Encouraged by President Obama’s remarks lauding the green highway, the states and province are collaborating to establish alternative fuel and electric vehicle infrastructure standards, guidelines, and consistent signage. Some of the key elements include:
- Partnerships: building a coalition of public agencies and private businesses that will support and in some cases fund West Coast Green Highway projects.
- Business Assistance: exploring incentives, funding assistance and marketing for businesses that invest in alternative fuels and infrastructure.
- Fueling and Charging Sites: identifying locations and funding for alternative fuel infrastructure to ensure travel connections between cities, regions, states, and countries.
- Branding: creating recognizable way-finder signs and a distinctive west coast travel experience for drivers and businesses that use the corridor.
'Corridor of the Future'
The U.S. Department of Transportation named I-5 a “Corridor of the Future.” It was one of six transportation corridors selected for a program aimed at developing innovative national and regional approaches to reduce congestion and improve the efficiency of freight delivery. Part of the application submitted by Washington, Oregon and California included the development of alternative fuels distribution along the corridor.
Pacific Coast Leaders Collaborate
The Pacific Coast Collaborative is committed to supporting and promoting innovation and the adoption of new personal and mass transportation technologies such as hydrogen and fuel cell-powered vehicles, electric vehicles, renewable bio-fuels, and the regional infrastructure to support them.
Departments of Transportation Coordinate
To reduce our region’s greenhouse gas emissions and reliance on foreign oil, the four jurisdictions are working together on clean transportation initiatives. Three west coast state departments of transportation signed a Memorandum of Understanding agreeing to work together to foster the use of alternative fuel vehicles. Washington and British Columbia signed a similar agreement to advance the alternative fuels corridor.
Transportation policy leaders in California, Oregon, Washington and Alaska address the challenge of goods movement in the Pacific states through the West Coast Corridor Coalition (WCCC). The public, private and non-profit members of the WCCC closely collaborate on the planning and financing necessary to create a seamless clean, green and smart transportation corridor up and down the west coast.
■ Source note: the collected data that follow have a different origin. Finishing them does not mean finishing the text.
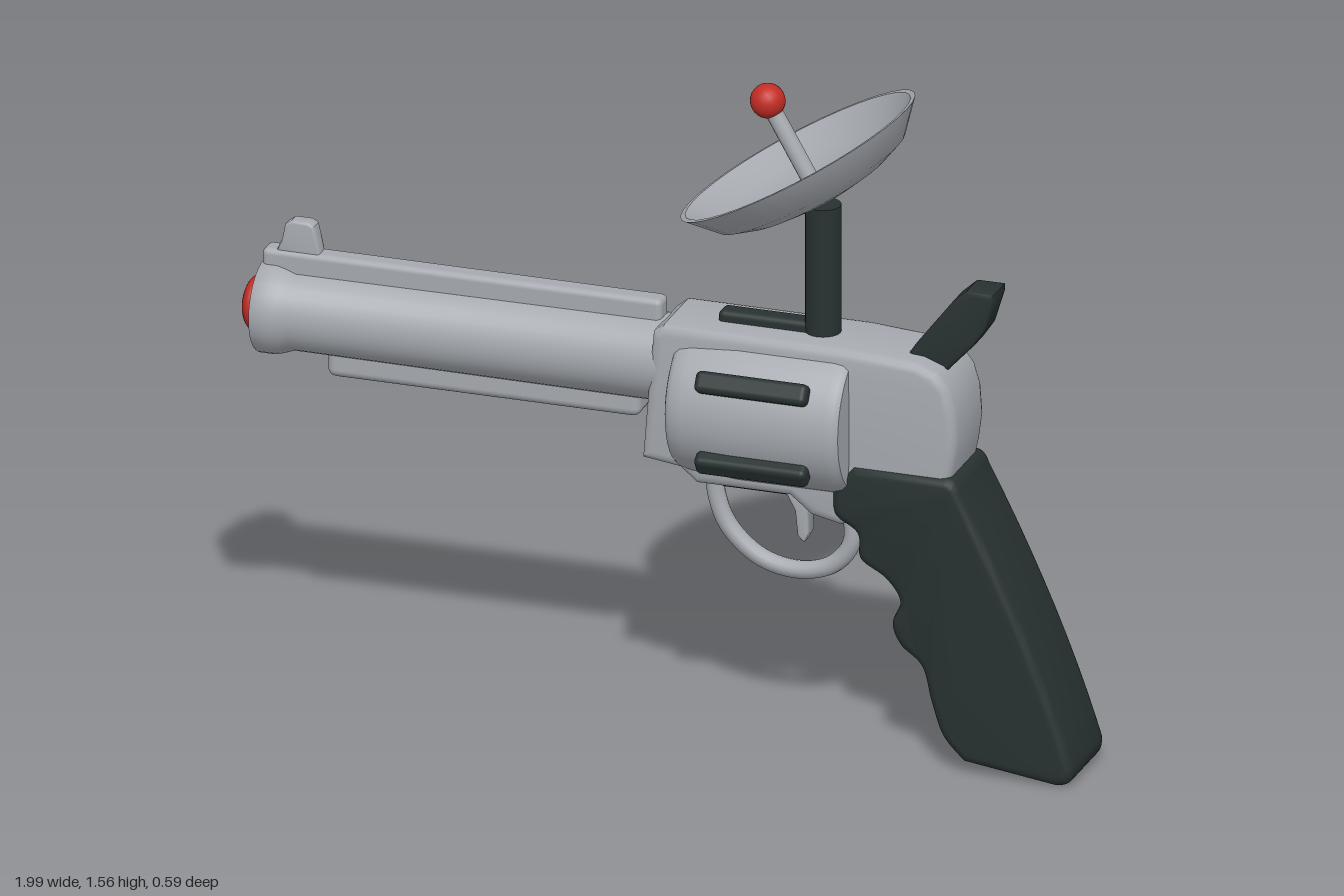
import * as THREE from 'three';
import { toCreasedNormals } from 'three/addons/utils/BufferGeometryUtils.js';
import { RoundedBoxGeometry } from 'three/addons/geometries/RoundedBoxGeometry.js';

const mat = (name, color) => {
  const m = new THREE.MeshStandardMaterial({ color });
  m.name = name;
  return m;
};

export function createModel() {
  const steel = mat('steel grey', 0xa6aab0);
  const dark = mat('dark green black', 0x283231);
  const red = mat('red', 0xc22d25);
  const model = new THREE.Group();

  const add = (name, geo, material, x = 0, y = 0, z = 0, parent = model) => {
    const mesh = new THREE.Mesh(geo, material);
    mesh.name = name;
    mesh.position.set(x, y, z);
    parent.add(mesh);
    return mesh;
  };
  const vecs = (pts) => pts.map(([x, y]) => new THREE.Vector2(x, y));

  // side outline extruded across z, with rounded edges
  const plate = (shape, half, bevel) => {
    const geo = new THREE.ExtrudeGeometry(shape, {
      depth: 2 * (half - bevel), bevelThickness: bevel, bevelSize: bevel,
      bevelOffset: -bevel, bevelSegments: 3, curveSegments: 10,
    });
    geo.translate(0, 0, -(half - bevel));
    return toCreasedNormals(geo, 0.6);
  };
  const poly = (pts) => new THREE.Shape(vecs(pts));
  // profile of [radius, height] turned about y
  const lathe = (pts, seg = 32) => toCreasedNormals(new THREE.LatheGeometry(vecs(pts), seg), 0.6);
  const latheX = (pts, seg) => lathe(pts, seg).rotateZ(-Math.PI / 2);

  // barrel with flared muzzle
  add('barrel', latheX([
    [0, -0.955], [0.107, -0.955], [0.11, -0.95], [0.11, -0.915], [0.105, -0.895],
    [0.096, -0.87], [0.1, 0.03], [0, 0.03],
  ]), steel, 0, 0.872, 0);
  add('muzzleTip', new THREE.SphereGeometry(0.063, 24, 16).scale(0.45, 1, 1), red, -0.972, 0.872, 0);
  add('topRib', new RoundedBoxGeometry(0.945, 0.07, 0.055, 3, 0.014), steel, -0.48, 0.98, 0);
  add('underRod', new RoundedBoxGeometry(0.74, 0.09, 0.08, 3, 0.02), steel, -0.425, 0.775, 0);
  add('frontSight', plate(poly([
    [-0.925, 1.0], [-0.815, 1.0], [-0.825, 1.05], [-0.832, 1.078], [-0.845, 1.086],
    [-0.885, 1.086], [-0.9, 1.075], [-0.907, 1.04],
  ]), 0.02, 0.006), steel);

  // frame running from the barrel collar to the rounded back
  add('frame', plate(poly([
    [-0.03, 0.66], [0.06, 0.648], [0.1, 0.615], [0.32, 0.615], [0.37, 0.575], [0.44, 0.56],
    [0.55, 0.6], [0.69, 0.66], [0.707, 0.74], [0.715, 0.8], [0.71, 0.87], [0.695, 0.92],
    [0.668, 0.955], [0.62, 0.973], [0.45, 0.985], [0.02, 0.985], [-0.005, 0.965],
    [-0.015, 0.85],
  ]), 0.1, 0.022), steel);

  // revolving cylinder and its six dark inserts
  const drum = new THREE.Group();
  drum.name = 'drum';
  drum.position.set(0, 0.797, 0);
  model.add(drum);
  add('drumBody', latheX([
    [0, 0.045], [0.15, 0.045], [0.163, 0.05], [0.172, 0.062], [0.178, 0.09], [0.185, 0.2],
    [0.185, 0.43], [0.182, 0.45], [0.173, 0.462], [0, 0.465],
  ], 40), steel, 0, 0, 0, drum);
  for (let i = 0; i < 6; i++) {
    const a = i * Math.PI / 3;
    const slot = add('drumInsert', new RoundedBoxGeometry(0.265, 0.04, 0.05, 3, 0.014), dark,
      0.258, 0.193 * Math.cos(a), 0.193 * Math.sin(a), drum);
    slot.rotation.x = a;
  }

  // grip with finger grooves
  const grip = new THREE.Shape();
  grip.moveTo(0.475, 0.71);
  grip.lineTo(0.425, 0.655);
  grip.splineThru(vecs([
    [0.43, 0.59], [0.482, 0.55], [0.49, 0.49], [0.55, 0.45], [0.583, 0.4], [0.565, 0.345],
    [0.585, 0.295], [0.635, 0.25], [0.657, 0.17], [0.685, 0.09], [0.735, 0.035],
  ]));
  grip.lineTo(0.955, 0.005);
  grip.quadraticCurveTo(0.998, 0.008, 0.993, 0.055);
  grip.quadraticCurveTo(0.9, 0.35, 0.725, 0.68);
  grip.quadraticCurveTo(0.715, 0.71, 0.69, 0.71);
  add('grip', plate(grip, 0.112, 0.02), dark);

  // hammer
  add('hammer', plate(poly([
    [0.57, 0.955], [0.6, 1.0], [0.685, 1.11], [0.72, 1.142], [0.785, 1.142], [0.785, 1.125],
    [0.762, 1.05], [0.735, 1.01], [0.675, 0.945], [0.6, 0.9],
  ]), 0.042, 0.01), dark);

  // trigger and its guard
  const guardPath = new THREE.CatmullRomCurve3([
    [0.11, 0.64], [0.115, 0.56], [0.145, 0.485], [0.22, 0.42], [0.31, 0.402],
    [0.39, 0.425], [0.435, 0.485], [0.43, 0.59],
  ].map(([x, y]) => new THREE.Vector3(x, y, 0)));
  add('triggerGuard', new THREE.TubeGeometry(guardPath, 40, 0.021, 12), steel);
  add('trigger', plate(poly([
    [0.27, 0.63], [0.285, 0.59], [0.307, 0.55], [0.313, 0.49], [0.328, 0.476],
    [0.34, 0.5], [0.337, 0.56], [0.36, 0.62],
  ]), 0.022, 0.006), steel);

  // screws on the right-hand side
  for (const [x, y, z] of [[0.58, 0.86, -0.1], [0.72, 0.37, -0.115]]) {
    add('screw', new THREE.SphereGeometry(0.025, 12, 8).scale(1, 1, 0.75), steel, x, y, z);
  }

  // post and tilted dish with its feed rod
  add('dishPost', new THREE.CylinderGeometry(0.041, 0.041, 0.32, 20), dark, 0.367, 1.13, 0);
  const dish = new THREE.Group();
  dish.name = 'dish';
  dish.position.set(0.307, 1.397, 0);
  dish.rotation.z = 0.52;
  model.add(dish);
  add('dishBowl', lathe([
    [0, -0.112], [0.1, -0.107], [0.18, -0.09], [0.235, -0.068], [0.297, 0],
    [0.285, 0], [0.225, -0.048], [0.17, -0.072], [0.095, -0.09], [0, -0.095],
  ], 36), steel, 0, 0, 0, dish);
  add('feedRod', new THREE.CylinderGeometry(0.02, 0.02, 0.24, 16), steel, 0, 0.02, 0, dish);
  add('feedBall', new THREE.SphereGeometry(0.04, 20, 14), red, 0, 0.143, 0, dish);

  return model;
}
Their common goal is to continue to lead the nation in the development, testing and implementation of ways to reduce our dependence on oil, reduce greenhouse gas emissions, and develop new industries and jobs.